A spell in Orlando
For an introduction to Harry Potter and hang-gliding, Kevin Doyle heads stateside and gets taken for a ride he won't forget
ORLANDO is renowned as a high-ride destination but behind the sea of funfair rides and flashing lights exists the other Orlando.
It's a land still filled with rollercoasters and shock-and-awe rides that leave you begging for one more go. But if you look a little deeper there are magical things taking place that would make Harry Potter proud.
You can take flight for real in a calm atmosphere that is probably more dangerous than any theme park ride. You can become an American Idol for a day, lose yourself in a sea of chocolate or, most rewarding of all, give kids the world.
The purpose of my visit was the newly opened Wizarding World of Harry Potter. Not having not read the books, and switched channels when the opportunity arose to watch one of the films, I probably wasn't the best candidate for the trip.
However, as you stroll across Universal Studios and the sight of Hogwarts Castle comes suddenly into view, it's impossible not to be sucked into the hype. It didn't matter that I wasn't up to speed on why frog chocolates were important or what exactly a Quidditch match is.
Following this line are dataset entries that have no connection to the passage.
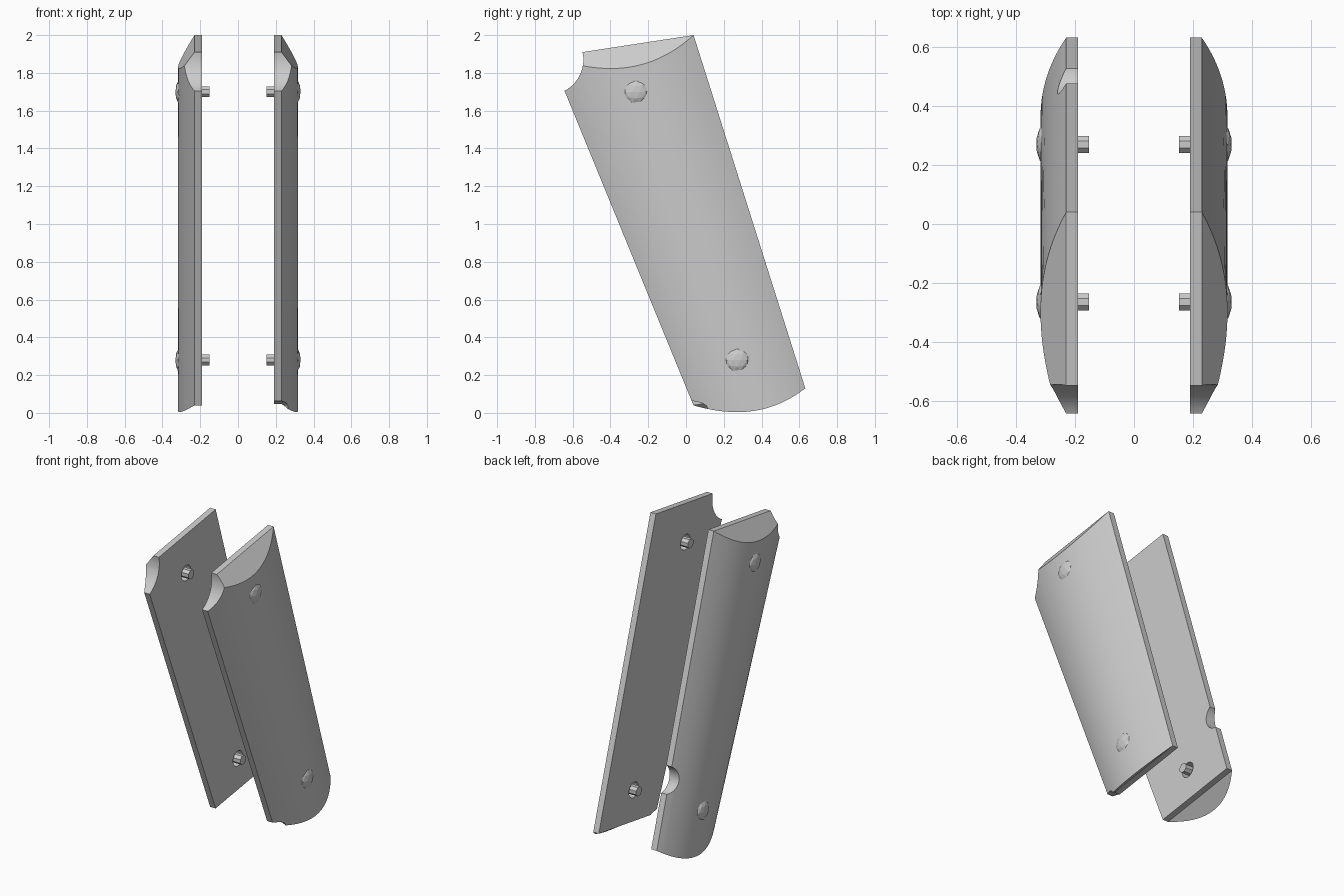
import bpy, bmesh
from math import sin, cos, pi, radians
from mathutils import Matrix

if "Cube" in bpy.data.objects:
    bpy.data.objects.remove(bpy.data.objects["Cube"])

grey = bpy.data.materials.new("plain_grey")
grey.use_nodes = True
grey.diffuse_color = (0.6, 0.6, 0.6, 1)
grey.node_tree.nodes["Principled BSDF"].inputs["Base Color"].default_value = (0.6, 0.6, 0.6, 1)

INNER, EDGE, BULGE = 0.19, 0.23, 0.087   # inner face, thin edge, extra thickness mid-panel
COLUMNS = 28
SCREWS = [(-0.265, 1.70), (0.27, 0.28)]  # (y, z)


def finish(name, bm):
    bmesh.ops.recalc_face_normals(bm, faces=bm.faces)
    mesh = bpy.data.meshes.new(name)
    bm.to_mesh(mesh)
    bm.free()
    mesh.materials.append(grey)
    obj = bpy.data.objects.new(name, mesh)
    bpy.context.collection.objects.link(obj)
    return obj


def prism(name, outline, x0, x1):
    """Extrude a (y, z) outline along x."""
    bm = bmesh.new()
    face = bm.faces.new([bm.verts.new((x0, y, z)) for y, z in outline])
    out = bmesh.ops.extrude_face_region(bm, geom=[face])
    moved = [v for v in out["geom"] if isinstance(v, bmesh.types.BMVert)]
    bmesh.ops.translate(bm, verts=moved, vec=(x1 - x0, 0, 0))
    return finish(name, bm)


def circle(y, z, r, n):
    return [(y + r * cos(2 * pi * (i + 0.5) / n), z + r * sin(2 * pi * (i + 0.5) / n)) for i in range(n)]


def select(obj):
    bpy.ops.object.select_all(action="DESELECT")
    obj.select_set(True)
    bpy.context.view_layer.objects.active = obj


def cut(obj, outline, x0, x1):
    cutter = prism("cutter", outline, x0, x1)
    cutter.hide_render = True
    mod = obj.modifiers.new("cut", "BOOLEAN")
    mod.operation, mod.solver, mod.object = "DIFFERENCE", "EXACT", cutter
    select(obj)
    bpy.ops.object.modifier_apply(modifier=mod.name)
    bpy.data.objects.remove(cutter)


def column(t, side):
    """Section points at fraction t from front edge to back edge."""
    # y = a + b * z follows the tapering front and back edges
    a = (1 - t) * 0.056 + t * 0.673
    b = (1 - t) * -0.41 + t * -0.3165
    x_out = EDGE + BULGE * (1 - (2 * t - 1) ** 2)

    def point(x, base, slant):
        # end planes rise gently to the back and slope down outwards
        m = 0.153
        z = (base + m * (a - 0.04) - slant * max(0, x - EDGE)) / (1 - m * b)
        return (side * x, a + b * z, z)

    return [point(INNER, 0.04, 0.9), point(EDGE, 0.04, 0.9), point(x_out, 0.04, 0.9),
            point(x_out, 2.0, 1.35), point(EDGE, 2.0, 1.35), point(INNER, 2.0, 1.35)]


def panel(name, side):
    bm = bmesh.new()
    cols = [[bm.verts.new(p) for p in column(i / COLUMNS, side)] for i in range(COLUMNS + 1)]
    for c, d in zip(cols, cols[1:]):
        for i in range(6):
            j = (i + 1) % 6
            bm.faces.new((c[i], c[j], d[j], d[i]))
    for c in (cols[0], cols[-1]):
        bm.faces.new(c)
    bmesh.ops.remove_doubles(bm, verts=bm.verts, dist=1e-5)
    bmesh.ops.dissolve_limit(bm, angle_limit=0.002, verts=bm.verts, edges=bm.edges)
    return finish(name, bm)


for label, side in (("left", 1), ("right", -1)):
    grip = panel(label + "_grip_panel", side)
    # scooped upper front corner
    cut(grip, circle(-0.73, 1.87, 0.187, 40), side * 0.1, side * 0.5)
    # screw holes open to the inner face
    for y, z in SCREWS:
        cut(grip, circle(y, z, 0.05, 16), side * 0.1, side * 0.29)
    if side > 0:
        # relieved lower front corner
        cut(grip, [(-0.1, -0.1), (-0.1, 0.07), (0.04, 0.062), (0.085, 0.053),
                   (0.108, 0.038), (0.12, 0.015), (0.125, -0.1)], 0.1, 0.5)
    else:
        # round bite in the back edge
        cut(grip, circle(0.53, 0.55, 0.09, 32), -0.1, -0.5)
    select(grip)
    bpy.ops.object.shade_smooth_by_angle(angle=radians(20))

    for place, (y, z) in zip(("upper", "lower"), SCREWS):
        prism(f"{label}_{place}_screw_shank", circle(y, z, 0.031, 8), side * 0.152, side * 0.3)
        # low domed screw head
        bm = bmesh.new()
        bmesh.ops.create_icosphere(bm, subdivisions=2, radius=1)
        bmesh.ops.transform(bm, verts=bm.verts, matrix=Matrix.Translation((side * 0.303, y, z))
                            @ Matrix.Diagonal((0.029, 0.067, 0.067, 1)))
        finish(f"{label}_{place}_screw_head", bm)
People have been thronging to the park since it opened in June and you'll find yourself wishing you could wave a souvenir wand and make the queues disappear. But the wait is well worth it -- especially for the main attraction, the Harry Potter and the Forbidden Journey ride.
It's like a rollercoaster meets flight simulator meets 3D movie meets something indescribable. Soaring on a broomstick through fog and crumbling vaults, pursued by an angry dragon, might sound unrealistic but for a few seconds it's almost impossible to be sure what's real and what isn't.
But with a belly full of butterbeer, I continued on my journey to find the other Orlando; starting with the one hiding behind the scenes at Seaworld.
Everybody knows somebody who morally objects to the zoo but they could do worse than get a full understanding of what goes on at Seaworld. On the surface, it appears to be a massive outdoor aquarium but the Herald was allowed to sneak behind the perimeter fences to see that the gate fees are actually funding a huge rescue operation for injured sea animals.
The average visitor won't get to see the unfortunate animals struggling with damaged spines and flippers but the Seaworld crew are rescuing sick swimmers.
Early the next morning I took to the skies again, and traded in my broomstick for a hang-glider. If, like me, you don't wake up until about an hour after you are out of bed, this is an exhilarating pre-breakfast activity. At the Wallaby Ranch, they are experts in tandem glides and the experts say waking up while floating 2,000 feet in the air gives a better kick than any coffee.
Disneyland next and a chance to become an American Idol. I passed on the opportunity to inflict my version of Born in the USA on the world, but was happy to roar out my boos and woos to those brave enough to take part.
Disney has a competition that lets people from all over the world take part in a replica of the TV show, complete with a Simon Cowell lookalike. Every day one winner gets a golden ticket to be at the top of the queue for the real auditions.
But after the ups and downs, overs and backs, that Orlando has to offer, I spent my final morning volunteering at the Give Kids the World resort. More than 300 Irish children have stayed at the resort since 1986 as part of the Make A Wish Foundation's work and even a couple of hours here puts everything in perspective.
The 70-acre resort has 140 villas filled year-round with families of seriously and often terminally ill children. It's the kind of place ice-cream is allowed for breakfast and every Thursday is Christmas.
But with the families staying for free and getting free entry to the theme parks, the centre relies on the help of volunteers. It is certainly a good way of coming to fully appreciate the rest of a holiday in Orlando.